Ole Kirk Christiansen was bornon April 7 1891 in the village ofFilskov, Denmark. He was one of 10children of Jens Niels Christiansen andKirstine (Andersen) Christiansen. Hebegan tending his familys sheep in thefields at the age of six, and to pass thetime during the long hours outside, hecarved small wooden figures. Later, hetrained under his older brother, KristianBonde Christiansen, to become acarpenter. Around 1916, he bought theBillund Woodworking and CarpentryShop, and had several profitable years asa local home builder in the village ofBillund, also in Jutland; during the slowerwinter months he made custom furniture.Along the way, he married and becamethe father to four sons.
The Great Depression did not impact Denmarks largelyagricultural economy immediately when it began in 1929, butby 1931 a flattened market brought a subsequent slowdown inChristiansens home-building and furnituremaking business.He was also a widower by that point, and to make ends meethe began crafting more practical items in his woodshop.These included stepladders, stools for milking cows, andironing boards, along with a few wooden toys that were madeprimarily from wood scraps. The yo-yos, cars, and animals hecarved out of wood proved such a hit that he came up with abrand name around 1934 for them. Taking the Danish phraseleg godt, or “play well” he called the line LEGO.
After World War II, Christiansen became intrigued by thepossibilities offered by a relatively new material, plastic. In1947, he acquired one of the first plastic injectionmoldingmachines in Denmark to make a new series of toys, such as arattle shaped like a fish. His sons, now grown and workingwith him, cautioned that the new space-age material was tooexpensive and the possibilities too limited, but they wereproven wrong over the next few years. In 1949, Christiansenintroduced the first LEGO Automatic Binding Bricks, whichin 1953 was shortened to just LEGO Bricks. When he visited atoy fair in England in 1954, one toy buyer for a retail chain toldhim there was no “system” in the world of toys, and this gaveChristiansen the idea to create a series of LEGO items thatcould be purchased separately, but used with one another.
Christiansen’s son, Godtfred KirkChristiansen, had begun working alongside hisfather in 1942. In 1950, he was named JuniorVice President of the company. It was he whoconceived of the idea of developing Legoblocks into a total “system of play.” By1953, LEGO started marketing complete plasticblock sets and in 1954, they obtained atrademark for the product, which they renamed"LEGO Mursten" or "LEGO Bricks." The company officially launched the“LEGO System of Play” in 1955, whichcomprised 28 different sets and eight toyvehicles. LEGO patented the bricks’ “stud-and-tube coupling system” in 1958. Thatyear, founder Christiansen died. His sonGodtfred immediately took the LEGO helm.

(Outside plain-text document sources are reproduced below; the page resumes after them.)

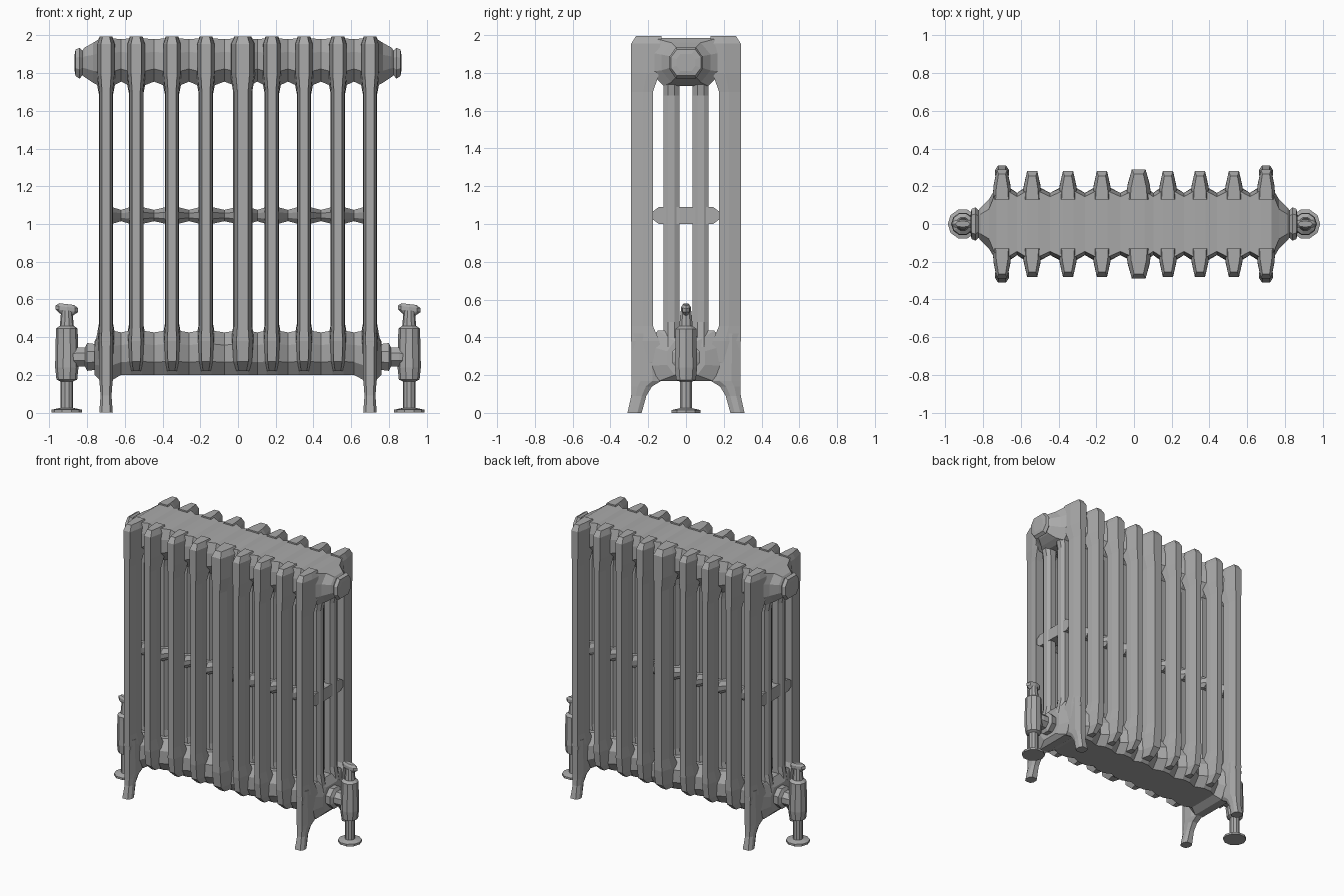
import bpy, bmesh, math
from mathutils import Vector

if "Cube" in bpy.data.objects:
    bpy.data.objects.remove(bpy.data.objects["Cube"])

iron = bpy.data.materials.new("cast_iron_grey")
iron.use_nodes = True
GREY = (0.4, 0.4, 0.4, 1)
iron.diffuse_color = GREY
iron.node_tree.nodes["Principled BSDF"].inputs["Base Color"].default_value = GREY


def loft(name, rings):
    """Skin a closed solid through rings that share a point count."""
    bm = bmesh.new()
    loops = [[bm.verts.new(p) for p in ring] for ring in rings]
    n = len(loops[0])
    for a, b in zip(loops, loops[1:]):
        for i in range(n):
            j = (i + 1) % n
            bm.faces.new((a[i], a[j], b[j], b[i]))
    bm.faces.new(loops[0][::-1])
    bm.faces.new(loops[-1])
    bmesh.ops.recalc_face_normals(bm, faces=bm.faces)
    mesh = bpy.data.meshes.new(name)
    bm.to_mesh(mesh)
    bm.free()
    mesh.materials.append(iron)
    obj = bpy.data.objects.new(name, mesh)
    bpy.context.collection.objects.link(obj)
    return obj


def octagon(x, hy, z0, z1, top=0.6, bottom=0.6):
    """Eight-sided ring facing along x, with its own flat widths above and below."""
    mid, h = (z0 + z1) / 2, (z1 - z0) / 2
    half = [(top * hy, z1), (hy, mid + 0.4 * h), (hy, mid - 0.4 * h), (bottom * hy, z0)]
    pts = half + [(-y, z) for y, z in reversed(half)]
    return [Vector((x, y, z)) for y, z in pts]


def circle(x, z, r, n=10, squash=1.0):
    return [Vector((x + r * math.cos(2 * math.pi * i / n),
                    squash * r * math.sin(2 * math.pi * i / n), z)) for i in range(n)]


def rib(x, z, inner, outer, hw, side):
    """Column cross-section that narrows toward its outer face."""
    mid = inner + 0.45 * (outer - inner)
    half = [(hw, inner), (hw * 0.9, mid), (hw * 0.55, outer)]
    pts = half + [(-w, y) for w, y in reversed(half)]
    return [Vector((x + w, side * y, z)) for w, y in pts]


def box_ring(x, z, hw, y0, y1):
    c = 0.3 * (y1 - y0)
    half = [(hw * 0.6, y0), (hw, y0 + c), (hw, y1 - c), (hw * 0.6, y1)]
    pts = half + [(-w, y) for w, y in reversed(half)]
    return [Vector((x + w, y, z)) for w, y in pts]


sections = [-0.70, -0.54, -0.35, -0.17, 0.025, 0.18, 0.35, 0.53, 0.70]
gaps = [(a + b) / 2 for a, b in zip(sections, sections[1:])]

# Headers and middle tie swell at every section and pinch between them
top_rings, low_rings, tie_rings = [], [], []
for i, x in enumerate(sections):
    end = i in (0, len(sections) - 1)
    for dx in (-0.03, 0.03):
        top_rings.append(octagon(x + dx, 0.195, 1.73, 1.985, 0.9, 0.6))
        low_rings.append(octagon(x + dx, 0.20, 0.17 if end else 0.2, 0.435, 0.75, 0.7))
        tie_rings.append(octagon(x + dx, 0.18, 1.0, 1.09, 0.8, 0.8))
    if i < len(gaps):
        top_rings.append(octagon(gaps[i], 0.165, 1.755, 1.98, 0.88, 0.6))
        low_rings.append(octagon(gaps[i], 0.165, 0.2, 0.425, 0.6, 0.7))
        tie_rings.append(octagon(gaps[i], 0.09, 1.015, 1.075, 0.7, 0.7))

# Tapered ends of the top header with a rimmed plug
taper = [(0.77, 0.13, 1.75, 1.96), (0.815, 0.085, 1.78, 1.935), (0.825, 0.072, 1.79, 1.92),
         (0.84, 0.088, 1.77, 1.935), (0.862, 0.08, 1.785, 1.925), (0.866, 0.05, 1.81, 1.90)]
ends = {s: [octagon(s * x, hy, a, b) for x, hy, a, b in taper] for s in (-1, 1)}
loft("top_header", ends[-1][::-1] + top_rings + ends[1])
loft("bottom_header", [octagon(-0.76, 0.1, 0.2, 0.38)] + low_rings + [octagon(0.76, 0.1, 0.2, 0.38)])
loft("middle_tie", tie_rings)

# Four columns in each section
for i, x in enumerate(sections):
    end = i in (0, len(sections) - 1)
    hw = 0.06 if i == 4 else 0.045
    out = 0.29 if end or i == 4 else 0.28
    for side, label in ((-1, "front"), (1, "back")):
        loft(f"{label}_outer_column_{i + 1}", [
            rib(x, 0.22, 0.13, out - 0.07, hw * 0.6, side),
            rib(x, 0.27, 0.13, out - 0.015, hw * 0.9, side),
            rib(x, 0.38, 0.14, out, hw, side),
            rib(x, 0.46, 0.175, out, hw * 0.85, side),
            rib(x, 1.70, 0.175, out, hw * 0.85, side),
            rib(x, 1.80, 0.14, out, hw * 1.1, side),
            rib(x, 1.955, 0.13, out, hw * 1.1, side),
            rib(x, 1.995, 0.13, out - 0.025, hw * 0.75, side)])
        y0, y1 = sorted((side * 0.035, side * 0.12))
        loft(f"{label}_inner_column_{i + 1}", [
            box_ring(x, z, w, y0, y1)
            for z, w in ((0.35, 0.06), (0.48, 0.036), (1.68, 0.036), (1.8, 0.06))])

# Splayed feet under the end sections
leg_levels = [(0.42, 0.14, 0.29, 0.036), (0.17, 0.13, 0.288, 0.036), (0.14, 0.18, 0.288, 0.033),
              (0.09, 0.21, 0.29, 0.029), (0.0, 0.235, 0.31, 0.036)]
for sx, lx in ((-1, "right"), (1, "left")):
    for sy, ly in ((-1, "front"), (1, "back")):
        loft(f"{ly}_{lx}_foot", [
            box_ring(sx * 0.70, z, w, *sorted((sy * a, sy * b))) for z, a, b, w in leg_levels])

# Valves: floor flange, pipe, body, spindle, handle and union
valve_profile = [(0.0, 0.08), (0.015, 0.08), (0.025, 0.034), (0.165, 0.034), (0.175, 0.055),
                 (0.24, 0.062), (0.42, 0.058), (0.445, 0.058), (0.46, 0.037), (0.54, 0.03)]
union_profile = [(0.70, 0.085), (0.745, 0.085), (0.755, 0.068), (0.80, 0.074),
                 (0.812, 0.05), (0.855, 0.05), (0.91, 0.04)]
for s, label in ((-1, "right"), (1, "left")):
    x = s * 0.908
    loft(f"{label}_valve", [circle(x, z, r) for z, r in valve_profile])
    handle = [circle(x, z, r, 8, 0.42) for z, r in ((0.52, 0.035), (0.54, 0.06), (0.56, 0.06), (0.575, 0.04))]
    for ring in handle:
        for p in ring:
            p.z -= s * 0.12 * (p.x - x) * s
    loft(f"{label}_valve_handle", handle)
    loft(f"{label}_valve_union", [octagon(s * ux, r, 0.295 - r, 0.295 + r, 0.4, 0.4)
                                  for ux, r in union_profile])
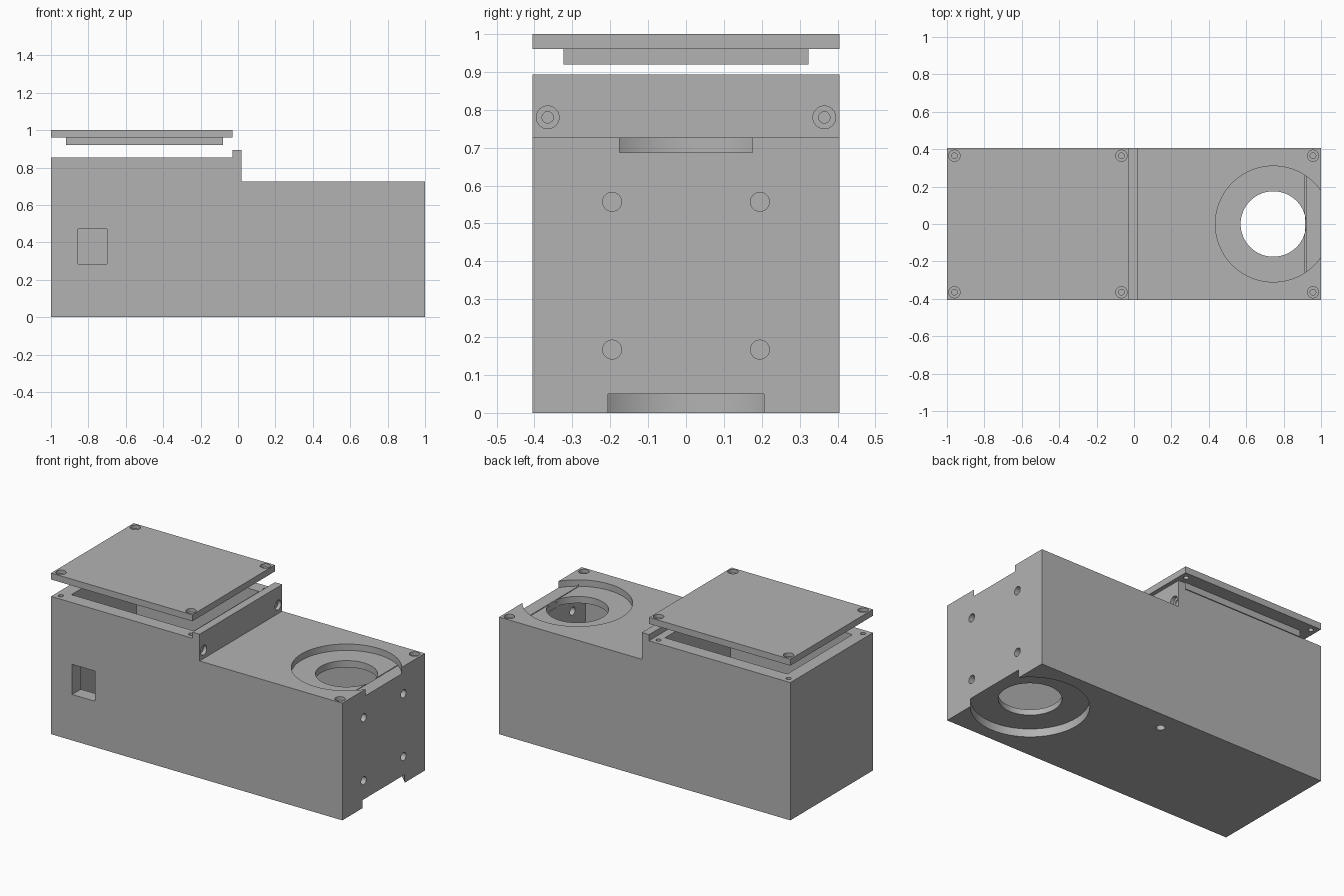
import bpy, bmesh, math
from mathutils import Matrix, Vector

old = bpy.data.objects.get("Cube")
if old:
    bpy.data.objects.remove(old, do_unlink=True)

grey = bpy.data.materials.new("plain grey")
grey.use_nodes = True
COLOR = (0.45, 0.45, 0.45, 1)
grey.diffuse_color = COLOR
grey.node_tree.nodes["Principled BSDF"].inputs["Base Color"].default_value = COLOR


def make(name, bm):
    bmesh.ops.recalc_face_normals(bm, faces=bm.faces)
    mesh = bpy.data.meshes.new(name)
    bm.to_mesh(mesh)
    bm.free()
    mesh.materials.append(grey)
    obj = bpy.data.objects.new(name, mesh)
    bpy.context.collection.objects.link(obj)
    return obj


def box(name, x0, x1, half_y, z0, z1, mid_y=0):
    bm = bmesh.new()
    bmesh.ops.create_cube(bm, size=1)
    bmesh.ops.scale(bm, vec=(x1 - x0, 2 * half_y, z1 - z0), verts=bm.verts)
    bmesh.ops.translate(bm, vec=((x0 + x1) / 2, mid_y, (z0 + z1) / 2), verts=bm.verts)
    return make(name, bm)


def rod(name, start, end, radius, sides=32):
    a, b = Vector(start), Vector(end)
    bm = bmesh.new()
    turn = (b - a).to_track_quat('Z', 'Y').to_matrix().to_4x4()
    bmesh.ops.create_cone(bm, cap_ends=True, segments=sides, radius1=radius, radius2=radius,
                          depth=(b - a).length, matrix=Matrix.Translation((a + b) / 2) @ turn)
    return make(name, bm)


def combine(target, tool, operation='DIFFERENCE'):
    mod = target.modifiers.new("cut", 'BOOLEAN')
    mod.operation, mod.solver, mod.object = operation, 'EXACT', tool
    graph = bpy.context.evaluated_depsgraph_get()
    mesh = bpy.data.meshes.new_from_object(target.evaluated_get(graph))
    target.modifiers.clear()
    target.data = mesh
    bpy.data.objects.remove(tool, do_unlink=True)


def counterbore(target, surface, inward, depth):
    """Wide screw-head seat followed by a narrow shank hole."""
    p, d = Vector(surface), Vector(inward)
    combine(target, rod("cutter", p - d * 0.02, p + d * 0.022, 0.03))
    combine(target, rod("cutter", p, p + d * depth, 0.015))


W = 0.405       # half width of the housing
SCREW_Y = 0.365

# Stepped housing from its side profile
bm = bmesh.new()
profile = [(-1, 0), (1, 0), (1, 0.727), (0.02, 0.727), (0.02, 0.893),
           (-0.03, 0.893), (-0.03, 0.855), (-1, 0.855)]
face = bm.faces.new([bm.verts.new((x, -W, z)) for x, z in profile])
ext = bmesh.ops.extrude_face_region(bm, geom=[face])
bmesh.ops.translate(bm, vec=(0, 2 * W, 0),
                    verts=[v for v in ext["geom"] if isinstance(v, bmesh.types.BMVert)])
housing = make("housing", bm)

# Inner chambers, open at the top left
combine(housing, box("cutter", -0.92, -0.08, 0.32, 0.085, 0.95))
combine(housing, box("cutter", 0.02, 0.915, 0.32, 0.085, 0.645))

# Round seats and ports, top and bottom
combine(housing, rod("cutter", (0.745, 0, 0.687), (0.745, 0, 0.8), 0.31, 96))
combine(housing, rod("cutter", (0.745, 0, -0.1), (0.745, 0, 0.05), 0.328, 96))
combine(housing, rod("cutter", (0.745, 0, 0.64), (0.745, 0, 0.75), 0.175, 64))
combine(housing, rod("cutter", (0.745, 0, -0.1), (0.745, 0, 0.09), 0.175, 64))
combine(housing, box("cutter", 0.914, 0.919, 0.258, 0.672, 0.7))

# Front window and drain hole
combine(housing, box("cutter", -0.855, -0.70, 0.07, 0.285, 0.472, -0.38))
combine(housing, rod("cutter", (0.05, 0.285, -0.05), (0.05, 0.285, 0.1), 0.025))

# Mounting and screw holes
for side in (-1, 1):
    y = side * SCREW_Y
    for z in (0.167, 0.557):
        combine(housing, rod("cutter", (0.88, side * 0.195, z), (1.05, side * 0.195, z), 0.025))
    counterbore(housing, (0.957, y, 0.727), (0, 0, -1), 0.12)
    counterbore(housing, (0.02, y, 0.78), (-1, 0, 0), 0.06)
    for x in (-0.96, -0.067):
        combine(housing, rod("cutter", (x, y, 0.75), (x, y, 0.9), 0.015))

# Raised lid with a locating lip
lid = box("lid", -1, -0.03, W, 0.96, 1.0)
combine(lid, box("lip", -0.92, -0.08, 0.323, 0.92, 0.97), 'UNION')
for side in (-1, 1):
    for x in (-0.96, -0.067):
        counterbore(lid, (x, side * SCREW_Y, 1.0), (0, 0, -1), 0.06)

# Smooth bores, sharp edges
bpy.ops.object.select_all(action='DESELECT')
for obj in (housing, lid):
    obj.select_set(True)
    bpy.context.view_layer.objects.active = obj
bpy.ops.object.shade_smooth_by_angle(angle=math.radians(30))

Legos continued to gainpopularity, with more themed toy setsand building-block variations added allthe time. The first LEGO sets were soldin the United States in 1961. By1966, offerings included bricks thatcould form all sorts ofbuildings, vehicles and backdrops. Alarger version of theblocks, DUPLO, was added in1967, designed for younger childrenand toddlers. In 1977, LEGO introducedTECHNIC projects for older kids andteens. Over the years the companyadded all sorts of themed Legosets, even robotic building sets brandedLEGO Mindstorms, model vehicle kitsand computer games.
LEGO opened a series of theme parks based on the Lego toyconcept, the first in Billund in 1968. Others opened in Windsor, England in1996 and in Carlsbad, California in 1999. Most recently, a fourth parkopened in 2002 in Gunzburg, Germany. The parks continue to be immenselypopular with people of all ages, especially parents and their children.
Ole’s grandson, Kjeld Kirk Kristiansen, later becameCEO of the company and maintained that position untilOctober 2004 when he was replaced by the company’sfirst non-family chief executive. LEGO has been apioneer in using its products to advance research inlearning and play. Initiatives include the LEGO LearningInstitute, the LEGO Educational Division, collaborationwith MIT’s Media Lab, and LEGO Serious Play, a productdesigned to help business owners to develop innovativestrategies and solutions. The company has sold Legotoys in 130 countries, with sales totaling more than $1.5billion.